Forget child prodigy wizards with lightening shaped birthmarks and hipster glasses. Children’s books of yesteryear used to be a touch more quaint. Mary Norton’s 1952 children’s novel, “The Borrowers” was a 159 page literary hit for a knee high demographic in the UK and has since sparked numerous movie adaptations. For this most recent made-for-tv movie, Austrian motion designer Clemens Wirth created a sparkling opening title sequence with an air of innocence and melancholy to introduce the revamped storyline.
An Icelandic rendition of the sweet and delicate Christmas tune “Have Yourself a Merry Little Christmas” tinkles ever so softly as little toys flutter, twirl, and chug across the screen. The song that was made famous by Judy Garland and Frank Sinatra in the 1940s and 1950s initially sets the scene for a winter wonderland of miniatures before music boxes, clowns and robots take center stage.
It is through these toys that we are introduced to things of miniature proportions – a fitting introduction to a movie which centers around tiny people that live in the floorboards of a house occupied by humans. With themes of dreams contrasting with reality, and innocence contrasting with a troubled heart, the opening sequence for “The Borrowers” subtly starts the film’s story.
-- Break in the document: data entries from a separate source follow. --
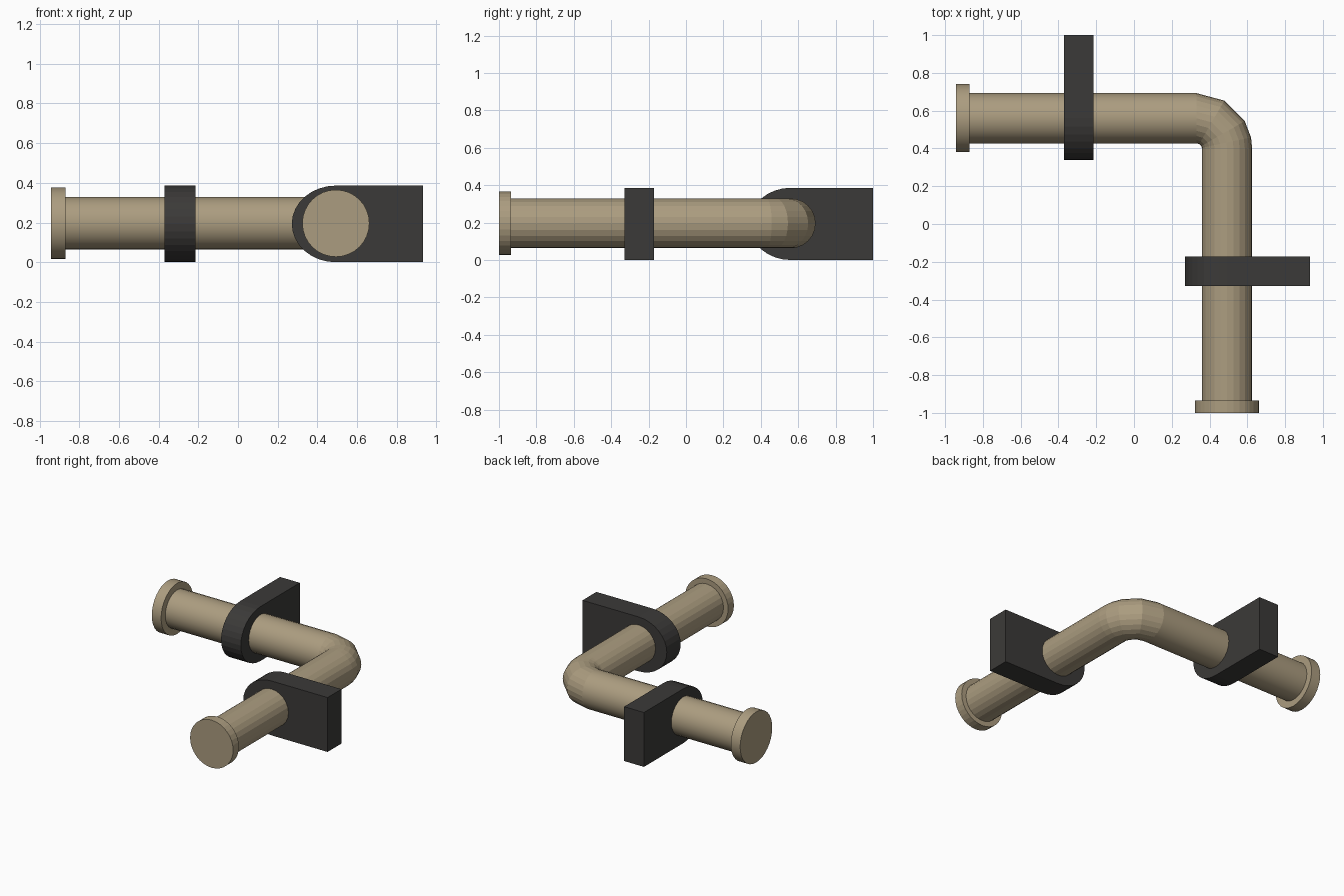
import bpy, bmesh
from math import pi, sin, cos, radians
from mathutils import Vector

if "Cube" in bpy.data.objects:
    bpy.data.objects.remove(bpy.data.objects["Cube"])

CX, CY, CZ = 0.493, 0.56, 0.196   # pipe axis positions


def material(name, rgb):
    m = bpy.data.materials.new(name)
    m.diffuse_color = (*rgb, 1)
    m.use_nodes = True
    m.node_tree.nodes["Principled BSDF"].inputs["Base Color"].default_value = m.diffuse_color
    return m


TAN = material("tan", (0.41, 0.335, 0.215))
DARK = material("dark_grey", (0.044, 0.042, 0.04))


def loft(name, rings, mat, smooth=lambda c: False):
    """Skin a list of equal-sized point rings and cap both ends."""
    bm = bmesh.new()
    loops = [[bm.verts.new(p) for p in ring] for ring in rings]
    n = len(loops[0])
    for a, b in zip(loops, loops[1:]):
        for i in range(n):
            j = (i + 1) % n
            f = bm.faces.new((a[i], a[j], b[j], b[i]))
            f.smooth = smooth(f.calc_center_median())
    bm.faces.new(loops[0][::-1])
    bm.faces.new(loops[-1])
    bmesh.ops.recalc_face_normals(bm, faces=bm.faces)
    for e in bm.edges:
        if e.calc_face_angle(0) > radians(40):
            e.smooth = False
    me = bpy.data.meshes.new(name)
    bm.to_mesh(me)
    bm.free()
    me.materials.append(mat)
    ob = bpy.data.objects.new(name, me)
    bpy.context.collection.objects.link(ob)
    return ob


def circle(center, side, r, n):
    """Ring of points spanned by a horizontal side vector and z."""
    c, s, up = Vector(center), Vector(side), Vector((0, 0, 1))
    return [c + r * (cos(2 * pi * i / n) * s + sin(2 * pi * i / n) * up) for i in range(n)]


# Bent pipe: straight leg, coarse elbow, straight leg
R, BEND = 0.133, 0.163
ox, oy = CX - BEND, CY - BEND
rings = [circle((-0.90, CY, CZ), (0, 1, 0), R, 24)]
for deg in (0, 30, 60, 78, 90):
    d = Vector((sin(radians(deg)), cos(radians(deg)), 0))
    rings.append(circle(Vector((ox, oy, CZ)) + BEND * d, d, R, 24))
rings.append(circle((CX, -0.96, CZ), (1, 0, 0), R, 24))
loft("bent_pipe", rings, TAN, lambda c: c.x < 0)

# End flanges
loft("left_flange", [circle((x, CY, CZ), (0, 1, 0), 0.18, 32) for x in (-0.943, -0.87)], TAN, lambda c: True)
loft("front_flange", [circle((CX, y, CZ), (1, 0, 0), 0.169, 32) for y in (-1, -0.935)], TAN)

# Mounting brackets: plate with a rounded end around the pipe
H = 0.193
profile = [(0.44, H), (0.44, -H)]
profile += [(-0.222 * sin(pi * i / 16), -H * cos(pi * i / 16)) for i in range(17)]
loft("left_bracket", [[(x, CY + u, H + v) for u, v in profile] for x in (-0.37, -0.215)], DARK)
loft("front_bracket", [[(CX + u, y, H + v) for u, v in profile] for y in (-0.328, -0.172)], DARK)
Motion designer Clemens Wirth landed the job based on his SXSW Title Design Award-nominated title sequence for Herbst. Director Tom Harper discovered them at Art of the Title and immediately got in touch, says Clemens, “He felt that the tiny scale of the miniature sets of the Herbst would fit perfectly to the world of the Borrowers.” The designer is still grateful for the opportunity, as the production studio usually hires an established facility to do the titles, instead of a young motion designer who is fresh out of school.
August 2011. The sun is shining, the asphalt melting, but Clemens Wirth is inside watching Christmas movies and playing cheesy Christmas songs just to get into that good old December holiday spirit. “Dean Martin kicked me into the right mood! I also flew to London to visit Tom Harper and to see the first rough cut of The Borrowers. This helped me a lot to get a feeling of the style and atmosphere of the movie.”
Working with miniature sets and tiny props is challenging and requires a lot of patience, but Clemens loves it, “creating dioramas and analogue work with handcrafted objects makes me really happy.
“I didn’t have an office at that time so I built and shot the title sequence in the limited space of my apartment. I built a set, filmed it, edited it and sent the clip over to the director and producer. Once they accepted the scene, I removed the set and started to work on the new scene.”
Thank you Clemens for your wonderful title sequence and for sharing your thoughts. What will you be doing for X-mas this year!?
“Very classic, I will be Driving Home For Christmas of course with Chris Rea in the ears and spent some time with my family, eating eating eating and watch The Borrowers of course. Fondue it is…
Image source: Watch the Titles on Pinterest
Article: Rani Nugraha and Remco Vlaanderen © Submarine Channel December 19, 2012. Last update: December 20.
Year of production
About Clemens Wirth
Clemens Wirth is an Austrian filmmaker and motion design artist. After graduating from the University of Applied Sciences FH-Salzburg in Austria with a bachelor of arts degree in multimedia art, Clemens earned attention with his Macro Kingdom series and the Herbst title sequence. This led him to doing the main titles for the 2011 BBC remake of The Borrowers. He was recently nominated for the SXSW 2012 Title Design Award for the Herbst title sequence.